JERUSALEM — Israel attacked targets near the Syrian capital of Damascus late Saturday in what it said was a successful operation to thwart an imminent drone strike by Iran.
The late-night airstrikes, which triggered Syrian anti-aircraft fire, appeared to be one of the most intense attacks by Israeli forces in several years of hits on Iranian targets in Syria.
The Iranian Al Quds Force — an elite wing of the Revolutionary Guard — and allied Shiite militias within Syria had been planning an attack against Israel in recent days that would involve a number of armed drones, the Israeli Defense Force (IDF) said.
"We were able to thwart this attack with fighter jets," said Lt. Col. Jonathan Conricus, a military spokesman. He added that the Iranian attack was believed to be "very imminent."
Syrian state media confirmed there were airstrikes within its borders, reporting that the country's air defenses responded to "hostile" targets over the capital Damascus, shooting down incoming missiles.
The war monitor Syrian Observatory for Human Rights said on Sunday that two members of Lebanon's militant group Hezbollah and one Iranian were killed in the airstrikes.
But Iran denied the claims.
The semi-official ILNA news agency quoted Gen. Mohsen Rezaei as calling the Israeli statements about an imminent Iranian drone attack a "lie." Rezaei, a senior commander in the Revolutionary Guard, also said the strikes in Syria did not cause any damage or casualties among Iranian forces there.
Iran's network of proxies across the Middle East include thousands of Shiite militia in Syria which have shored up the regime of Bashar al-Assad during the country's eight-year civil war.
Tensions between Iran and Israel have been mounting.
Israel's Prime Minister Benjamin Netanyahu warned Tehran on Twitter Saturday, saying: "Iran has no immunity anywhere. Our forces operate in every sector against the Iranian aggression."
He added that Israel was ready to defend itself from any action by Iran or its proxies.
Meanwhile, Hezbollah in Lebanonsaid two Israeli drones also crashed in Beirut early Sunday. One of the drones fell on the roof of a building housing Hezbollah's media office, spokesperson Mohammed Afif said, while another exploded in the air.
"We did not shoot down or explode any of the drones," Afif told the Associated Press.
Lebanese Prime Minister Saad Hariri also condemned Israel's use of the drones on Sunday, calling it a violation and "aggression" against his country's sovereignty.
The incident constitutes a threat to regional stability and an attempt to push the situation toward more escalation, Hariri said.
It is unclear whether the incidents in Lebanon and Syria were related. Israel has not responded to Hezbollah's or Hariri's comments.
Hezbollah is a pro-Palestinian militant group and political party that dominates Lebanese politics and is sponsored by Iran.

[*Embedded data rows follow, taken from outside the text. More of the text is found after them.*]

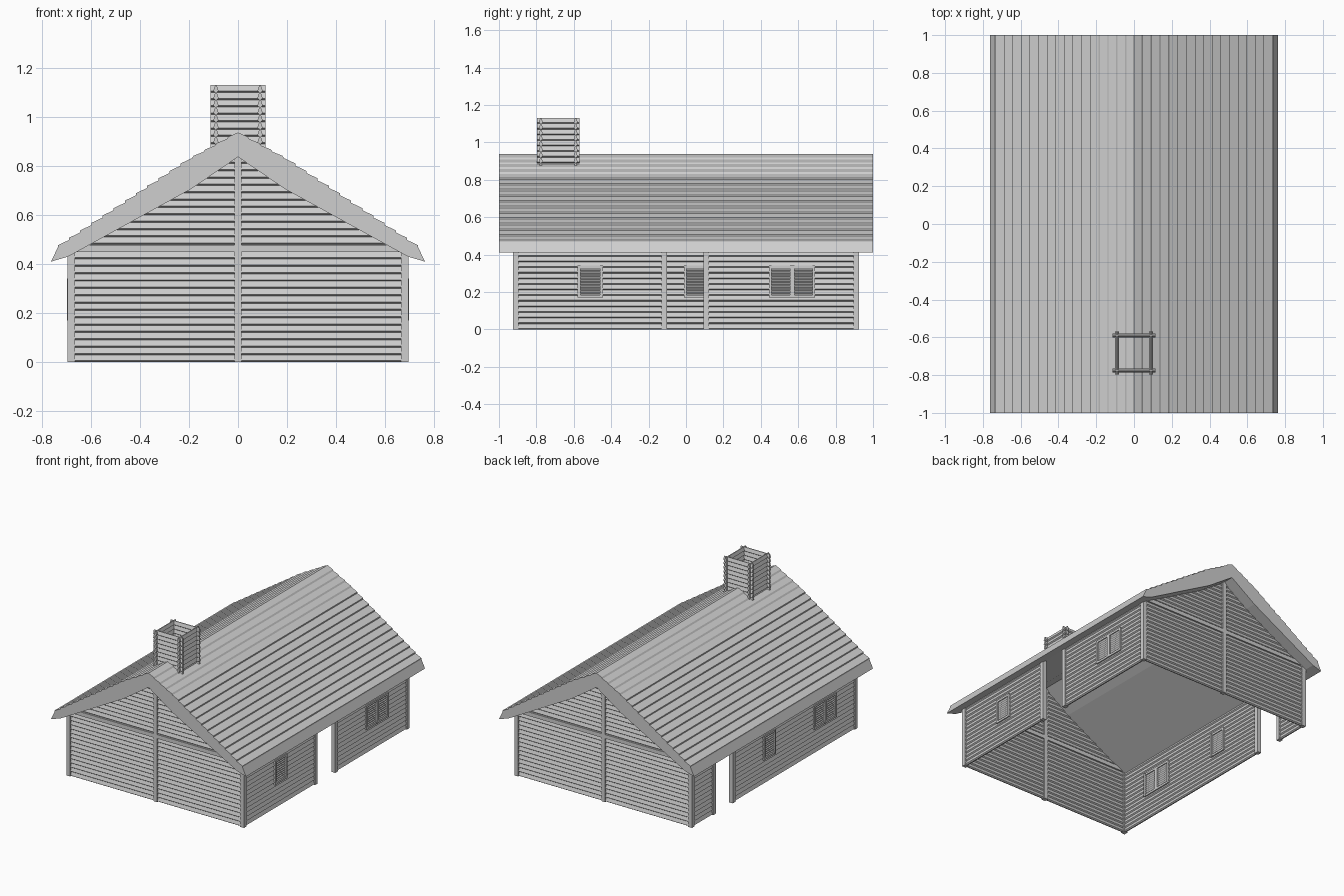
import bpy, bmesh
from mathutils import Vector

if "Cube" in bpy.data.objects:
    bpy.data.objects.remove(bpy.data.objects["Cube"], do_unlink=True)

grey = bpy.data.materials.new("pale grey timber")
grey.use_nodes = True
grey.diffuse_color = (0.62, 0.62, 0.62, 1)
grey.node_tree.nodes["Principled BSDF"].inputs["Base Color"].default_value = grey.diffuse_color

PITCH = 0.03
WALL_X, WALL_Y = 0.68, 0.91
COURSES = 15


def finish(name, bm):
    bmesh.ops.recalc_face_normals(bm, faces=bm.faces)
    mesh = bpy.data.meshes.new(name)
    bm.to_mesh(mesh)
    bm.free()
    mesh.materials.append(grey)
    obj = bpy.data.objects.new(name, mesh)
    bpy.context.collection.objects.link(obj)
    return obj


def prism(bm, profile, axis, a, b):
    """Extrude a (side, z) profile along x or y from a to b."""
    def place(t, s, z):
        return (t, s, z) if axis == "x" else (s, t, z)
    face = bm.faces.new([bm.verts.new(place(a, s, z)) for s, z in profile])
    ext = bmesh.ops.extrude_face_region(bm, geom=[face])
    verts = [v for v in ext["geom"] if isinstance(v, bmesh.types.BMVert)]
    bmesh.ops.translate(bm, verts=verts, vec=Vector(place(b - a, 0, 0)))


def box(bm, x0, x1, y0, y1, z0, z1):
    prism(bm, [(y0, z0), (y1, z0), (y1, z1), (y0, z1)], "x", x0, x1)


def board(bm, axis, side, a, b, z, pitch=PITCH, top=0.003, low=0.011, lip=0.2):
    """One siding course, widest at its lip, tapered on both faces."""
    lip_z = z + pitch * lip
    half = [(top, z), (low, lip_z), (top, z + pitch)]
    outline = [(side + w, h) for w, h in half] + [(side - w, h) for w, h in reversed(half)]
    prism(bm, outline, axis, a, b)


# Roof: stepped planks above a plain underside
def planks(start, end, count, drop, lean):
    pts = []
    (x0, z0), (x1, z1) = start, end
    for i in range(1, count + 1):
        x = x0 + (x1 - x0) * i / count
        z = z0 + (z1 - z0) * i / count
        pts += [(x - lean, z + drop), (x, z)]
    return pts


half_top = planks((0, 0.935), (0.188, 0.832), 4, 0.010, 0.007)
half_top += planks((0.188, 0.832), (0.735, 0.468), 12, 0.009, 0)
half_under = [(0.763, 0.41), (0.694, 0.43), (0.192, 0.706)]
right_side = half_top + half_under
left_side = [(-x, z) for x, z in reversed(right_side)]
bm = bmesh.new()
prism(bm, [(0, 0.937)] + right_side + [(0, 0.837)] + left_side, "y", -1, 1)
finish("roof", bm)


def under_x(z):
    """Half width of the gable below the roof at height z."""
    if z > 0.706:
        return max((0.837 - z) / 0.68, 0.01)
    return min(0.192 + (0.706 - z) / 0.545, WALL_X)


# Gable walls, with centre post and tie beam
for name, y in (("front", -WALL_Y), ("back", WALL_Y)):
    bm = bmesh.new()
    z = 0
    while z < 0.82:
        w = under_x(z)
        board(bm, "x", y, -w, w, z)
        z += PITCH
    finish(name + "_gable_siding", bm)
    bm = bmesh.new()
    box(bm, -0.015, 0.015, y - 0.015, y + 0.015, 0, 0.86)
    finish(name + "_centre_post", bm)
    bm = bmesh.new()
    box(bm, -0.66, 0.66, y - 0.015, y + 0.015, 0.45, 0.478)
    finish(name + "_tie_beam", bm)


def window(name, x, centre, panes):
    """Frame bars and slatted panes, one or two wide."""
    half = 0.067 if panes == 1 else 0.124
    bar, z0, z1 = 0.015, 0.17, 0.342
    edges = [(-half, -half + bar), (half - bar, half)]
    if panes == 2:
        edges.insert(1, (-0.012, 0.012))
    bm = bmesh.new()
    for a, b in edges:
        box(bm, x - 0.017, x + 0.017, centre + a, centre + b, z0, z1)
    for a in (z0, z1 - bar):
        box(bm, x - 0.016, x + 0.016, centre - half, centre + half, a, a + bar)
    finish(name + "_frame", bm)
    bm = bmesh.new()
    for left, right in zip(edges, edges[1:]):
        for i in range(10):
            board(bm, "y", x, centre + left[1], centre + right[0], 0.18 + i * 0.015,
                  pitch=0.015, low=0.01, lip=0.8)
    finish(name + "_slats", bm)
    return centre - half + 0.006, centre + half - 0.006


def long_wall(name, x, door, windows):
    """Siding split around a full-height doorway and the windows."""
    holes = [window(f"{name}_window_{i + 1}", x, c, n) for i, (c, n) in enumerate(windows)]
    bm = bmesh.new()
    for i in range(COURSES):
        gaps = [door] + (holes if 6 <= i <= 10 else [])
        start = -WALL_Y
        for a, b in sorted(gaps) + [(WALL_Y, WALL_Y)]:
            board(bm, "y", x, start, a, i * PITCH)
            start = b
    finish(name + "_wall_siding", bm)
    bm = bmesh.new()
    for y in (-WALL_Y, WALL_Y) + door:
        box(bm, x - 0.015, x + 0.015, y - 0.015, y + 0.015, 0, 0.45)
    finish(name + "_wall_posts", bm)


# Long walls
long_wall("left", WALL_X, (-0.117, 0.108), [(-0.512, 1), (0.567, 2)])
long_wall("right", -WALL_X, (0.455, 0.675), [(0.055, 1), (-0.567, 2)])

# Chimney: crossed boards with overhanging ends
bm = bmesh.new()
CY = -0.683
for i in range(9):
    z = 0.86 + i * PITCH
    for s in (-1, 1):
        board(bm, "x", CY + s * 0.093, -0.113, 0.113, z)
        board(bm, "y", s * 0.09, CY - 0.113, CY + 0.113, z)
finish("chimney", bm)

Israel frequently carries out airstrikes and missile attacks inside war-torn Syria but rarely confirms them. Israel has said it mostly targets Iranian force bases and Hezbollah fighters in the country.
The last such attack occurred on Aug. 1, when Syria said Israel carried out a missile attack in the country's south, causing material damage.
Lawahez Jabari reported from Jerusalem, and Linda Givetash from London.